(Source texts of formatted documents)

....

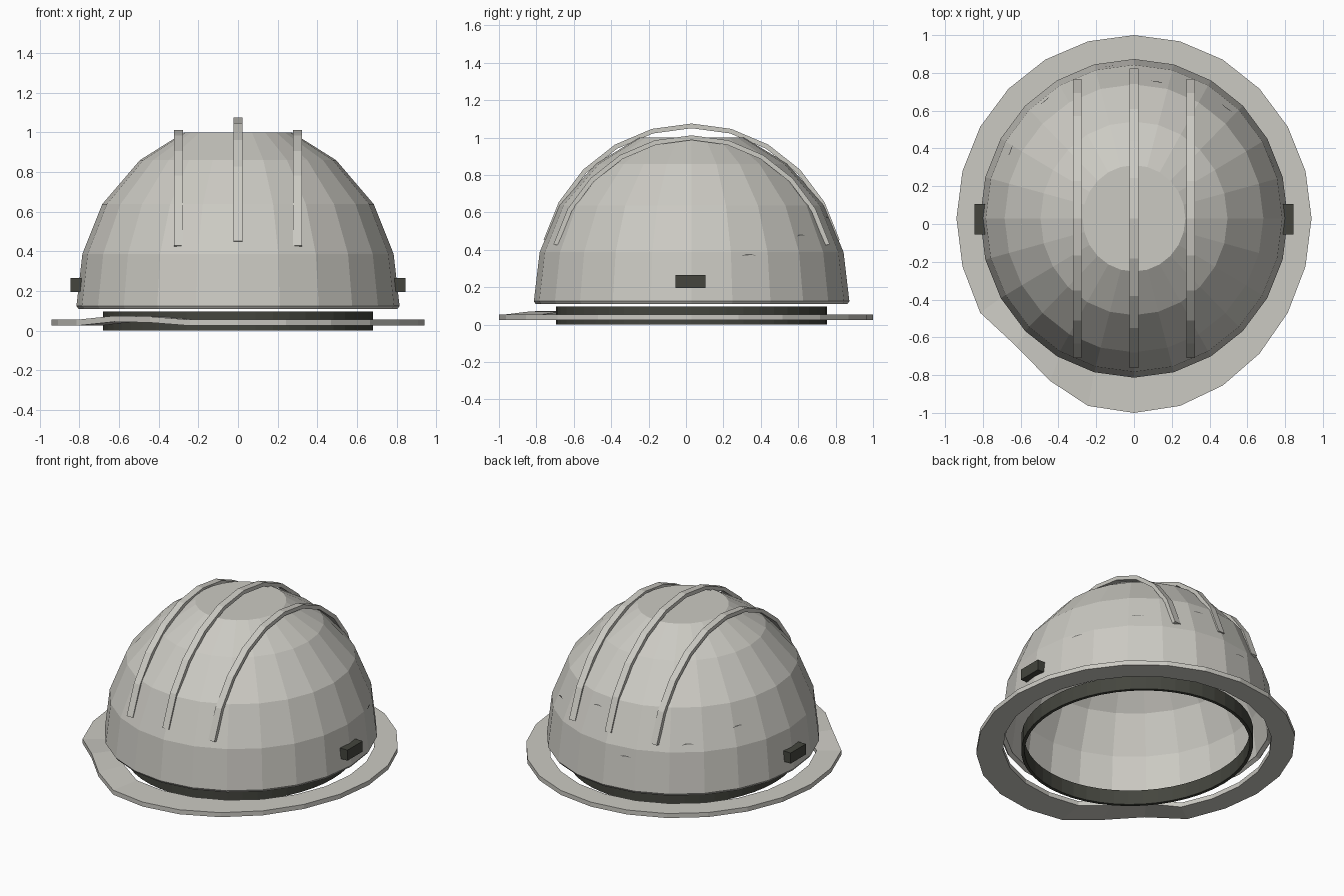
import bpy, bmesh, math
from mathutils import Vector, Matrix

if "Cube" in bpy.data.objects:
    bpy.data.objects.remove(bpy.data.objects["Cube"], do_unlink=True)

CY = 0.03      # centre of the dome along y
SIDES = 24


def material(name, rgb):
    m = bpy.data.materials.new(name)
    m.use_nodes = True
    m.diffuse_color = (*rgb, 1)
    m.node_tree.nodes["Principled BSDF"].inputs["Base Color"].default_value = (*rgb, 1)
    return m


LIGHT = material("warm_light_grey", (0.60, 0.59, 0.545))
DARK = material("dark_olive_grey", (0.058, 0.060, 0.048))
SCUFF = material("scuff_grey", (0.16, 0.16, 0.15))


def finish(bm, name, mat):
    bmesh.ops.recalc_face_normals(bm, faces=bm.faces)
    mesh = bpy.data.meshes.new(name)
    bm.to_mesh(mesh)
    bm.free()
    mesh.materials.append(mat)
    ob = bpy.data.objects.new(name, mesh)
    bpy.context.collection.objects.link(ob)
    return ob


def loft(bm, loops, closed_rows=False):
    """Skin closed loops of points; closed_rows joins the last to the first."""
    rows = [[bm.verts.new(p) for p in loop] for loop in loops]
    pairs = list(zip(rows, rows[1:]))
    if closed_rows:
        pairs.append((rows[-1], rows[0]))
    for a, b in pairs:
        n = len(a)
        for i in range(n):
            j = (i + 1) % n
            bm.faces.new((a[i], a[j], b[j], b[i]))
    return rows


def ring(rx, ry, z, sides=SIDES):
    return [Vector((rx * math.cos(math.tau * i / sides),
                    CY + ry * math.sin(math.tau * i / sides), z))
            for i in range(sides)]


# Dome shell: faceted profile with a flat crown, thickened inward
profile = [(0.805, 0.11), (0.815, 0.125), (0.785, 0.387),
           (0.685, 0.638), (0.495, 0.86), (0.272, 1.0)]
bm = bmesh.new()
rows = loft(bm, [ring(r, r * 1.035, z) for r, z in profile])
bm.faces.new(rows[-1])
shell = finish(bm, "dome_shell", LIGHT)
thick = shell.modifiers.new("thickness", "SOLIDIFY")
thick.thickness = 0.028
thick.offset = -1

# Brim: flat ring, longer at the front, with one bent corner
def brim_loop(rx, ry, z, reach):
    pts = ring(rx, ry, z)
    for i, p in enumerate(pts):
        s = math.sin(math.tau * i / SIDES)
        if s < 0:
            p.y -= reach * s * s
    for i, push, lift in ((15, 0.04, 0.02), (16, 0.025, 0.016)):
        pts[i] += Vector((push, push, lift))
    return pts


bm = bmesh.new()
loft(bm, [brim_loop(0.94, 0.97, 0.025, 0.06), brim_loop(0.94, 0.97, 0.055, 0.06),
          brim_loop(0.80, 0.825, 0.055, 0), brim_loop(0.80, 0.825, 0.025, 0)], True)
finish(bm, "brim", LIGHT)

# Inner headband
bm = bmesh.new()
loft(bm, [ring(0.68, 0.725, 0, 48), ring(0.68, 0.725, 0.096, 48),
          ring(0.66, 0.705, 0.096, 48), ring(0.66, 0.705, 0, 48)], True)
finish(bm, "headband", DARK)


# Raised ribs running from front to back
def rib(name, x, a, b, base, width=0.045, depth=0.025):
    sections = []
    for k in range(11):
        t = math.radians(15 + 15 * k)
        c, s = math.cos(t), math.sin(t)
        sections.append([(x + sx * width / 2, CY - (a - d) * c, base + (b - d) * s)
                         for sx, d in ((-1, 0), (1, 0), (1, depth), (-1, depth))])
    bm = bmesh.new()
    rows = loft(bm, sections)
    bm.faces.new(rows[0])
    bm.faces.new(rows[-1])
    finish(bm, name, LIGHT)


rib("centre_rib", 0, 0.82, 0.84, 0.235)
rib("left_rib", 0.3, 0.765, 0.785, 0.227)
rib("right_rib", -0.3, 0.765, 0.785, 0.227)

# Side lugs
for name, side in (("left_lug", 1), ("right_lug", -1)):
    bm = bmesh.new()
    bmesh.ops.create_cube(bm, size=1, matrix=Matrix.Translation((side * 0.817, 0.025, 0.23))
                          @ Matrix.Diagonal((0.054, 0.16, 0.07, 1)))
    finish(bm, name, DARK)


# Scuffs: thin tapered slivers lying on the shell
def shell_radius(z):
    for (r0, z0), (r1, z1) in zip(profile, profile[1:]):
        if z0 <= z <= z1:
            return r0 + (r1 - r0) * (z - z0) / (z1 - z0)


def shell_point(deg, z):
    f = deg % 15 - 7.5
    r = shell_radius(z) * math.cos(math.radians(7.5)) / math.cos(math.radians(f)) + 0.004
    a = math.radians(deg)
    return Vector((r * math.cos(a), CY + r * 1.035 * math.sin(a), z))


for n, (deg, z) in enumerate([(22, 0.37), (49, 0.475), (80, 0.57),
                              (100, 0.33), (128, 0.43), (152, 0.5)]):
    bm = bmesh.new()
    top = [(-3, -0.004), (-1, 0.007), (1, 0.008), (3, 0.0)]
    low = [(1, 0.002), (-1, 0.0)]
    bm.faces.new([bm.verts.new(shell_point(deg + d, z + h)) for d, h in top + low])
    finish(bm, f"scuff_{n + 1}", SCUFF)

....

▶ **Activity**:
Would you please restate the records word for word, excluding any images?

▶ **Task response**:
import bpy, bmesh, math
from mathutils import Vector, Matrix

if "Cube" in bpy.data.objects:
    bpy.data.objects.remove(bpy.data.objects["Cube"], do_unlink=True)

CY = 0.03      # centre of the dome along y
SIDES = 24


def material(name, rgb):
    m = bpy.data.materials.new(name)
    m.use_nodes = True
    m.diffuse_color = (*rgb, 1)
    m.node_tree.nodes["Principled BSDF"].inputs["Base Color"].default_value = (*rgb, 1)
    return m


LIGHT = material("warm_light_grey", (0.60, 0.59, 0.545))
DARK = material("dark_olive_grey", (0.058, 0.060, 0.048))
SCUFF = material("scuff_grey", (0.16, 0.16, 0.15))


def finish(bm, name, mat):
    bmesh.ops.recalc_face_normals(bm, faces=bm.faces)
    mesh = bpy.data.meshes.new(name)
    bm.to_mesh(mesh)
    bm.free()
    mesh.materials.append(mat)
    ob = bpy.data.objects.new(name, mesh)
    bpy.context.collection.objects.link(ob)
    return ob


def loft(bm, loops, closed_rows=False):
    """Skin closed loops of points; closed_rows joins the last to the first."""
    rows = [[bm.verts.new(p) for p in loop] for loop in loops]
    pairs = list(zip(rows, rows[1:]))
    if closed_rows:
        pairs.append((rows[-1], rows[0]))
    for a, b in pairs:
        n = len(a)
        for i in range(n):
            j = (i + 1) % n
            bm.faces.new((a[i], a[j], b[j], b[i]))
    return rows


def ring(rx, ry, z, sides=SIDES):
    return [Vector((rx * math.cos(math.tau * i / sides),
                    CY + ry * math.sin(math.tau * i / sides), z))
            for i in range(sides)]


# Dome shell: faceted profile with a flat crown, thickened inward
profile = [(0.805, 0.11), (0.815, 0.125), (0.785, 0.387),
           (0.685, 0.638), (0.495, 0.86), (0.272, 1.0)]
bm = bmesh.new()
rows = loft(bm, [ring(r, r * 1.035, z) for r, z in profile])
bm.faces.new(rows[-1])
shell = finish(bm, "dome_shell", LIGHT)
thick = shell.modifiers.new("thickness", "SOLIDIFY")
thick.thickness = 0.028
thick.offset = -1

# Brim: flat ring, longer at the front, with one bent corner
def brim_loop(rx, ry, z, reach):
    pts = ring(rx, ry, z)
    for i, p in enumerate(pts):
        s = math.sin(math.tau * i / SIDES)
        if s < 0:
            p.y -= reach * s * s
    for i, push, lift in ((15, 0.04, 0.02), (16, 0.025, 0.016)):
        pts[i] += Vector((push, push, lift))
    return pts


bm = bmesh.new()
loft(bm, [brim_loop(0.94, 0.97, 0.025, 0.06), brim_loop(0.94, 0.97, 0.055, 0.06),
          brim_loop(0.80, 0.825, 0.055, 0), brim_loop(0.80, 0.825, 0.025, 0)], True)
finish(bm, "brim", LIGHT)

# Inner headband
bm = bmesh.new()
loft(bm, [ring(0.68, 0.725, 0, 48), ring(0.68, 0.725, 0.096, 48),
          ring(0.66, 0.705, 0.096, 48), ring(0.66, 0.705, 0, 48)], True)
finish(bm, "headband", DARK)


# Raised ribs running from front to back
def rib(name, x, a, b, base, width=0.045, depth=0.025):
    sections = []
    for k in range(11):
        t = math.radians(15 + 15 * k)
        c, s = math.cos(t), math.sin(t)
        sections.append([(x + sx * width / 2, CY - (a - d) * c, base + (b - d) * s)
                         for sx, d in ((-1, 0), (1, 0), (1, depth), (-1, depth))])
    bm = bmesh.new()
    rows = loft(bm, sections)
    bm.faces.new(rows[0])
    bm.faces.new(rows[-1])
    finish(bm, name, LIGHT)


rib("centre_rib", 0, 0.82, 0.84, 0.235)
rib("left_rib", 0.3, 0.765, 0.785, 0.227)
rib("right_rib", -0.3, 0.765, 0.785, 0.227)

# Side lugs
for name, side in (("left_lug", 1), ("right_lug", -1)):
    bm = bmesh.new()
    bmesh.ops.create_cube(bm, size=1, matrix=Matrix.Translation((side * 0.817, 0.025, 0.23))
                          @ Matrix.Diagonal((0.054, 0.16, 0.07, 1)))
    finish(bm, name, DARK)


# Scuffs: thin tapered slivers lying on the shell
def shell_radius(z):
    for (r0, z0), (r1, z1) in zip(profile, profile[1:]):
        if z0 <= z <= z1:
            return r0 + (r1 - r0) * (z - z0) / (z1 - z0)


def shell_point(deg, z):
    f = deg % 15 - 7.5
    r = shell_radius(z) * math.cos(math.radians(7.5)) / math.cos(math.radians(f)) + 0.004
    a = math.radians(deg)
    return Vector((r * math.cos(a), CY + r * 1.035 * math.sin(a), z))


for n, (deg, z) in enumerate([(22, 0.37), (49, 0.475), (80, 0.57),
                              (100, 0.33), (128, 0.43), (152, 0.5)]):
    bm = bmesh.new()
    top = [(-3, -0.004), (-1, 0.007), (1, 0.008), (3, 0.0)]
    low = [(1, 0.002), (-1, 0.0)]
    bm.faces.new([bm.verts.new(shell_point(deg + d, z + h)) for d, h in top + low])
    finish(bm, f"scuff_{n + 1}", SCUFF)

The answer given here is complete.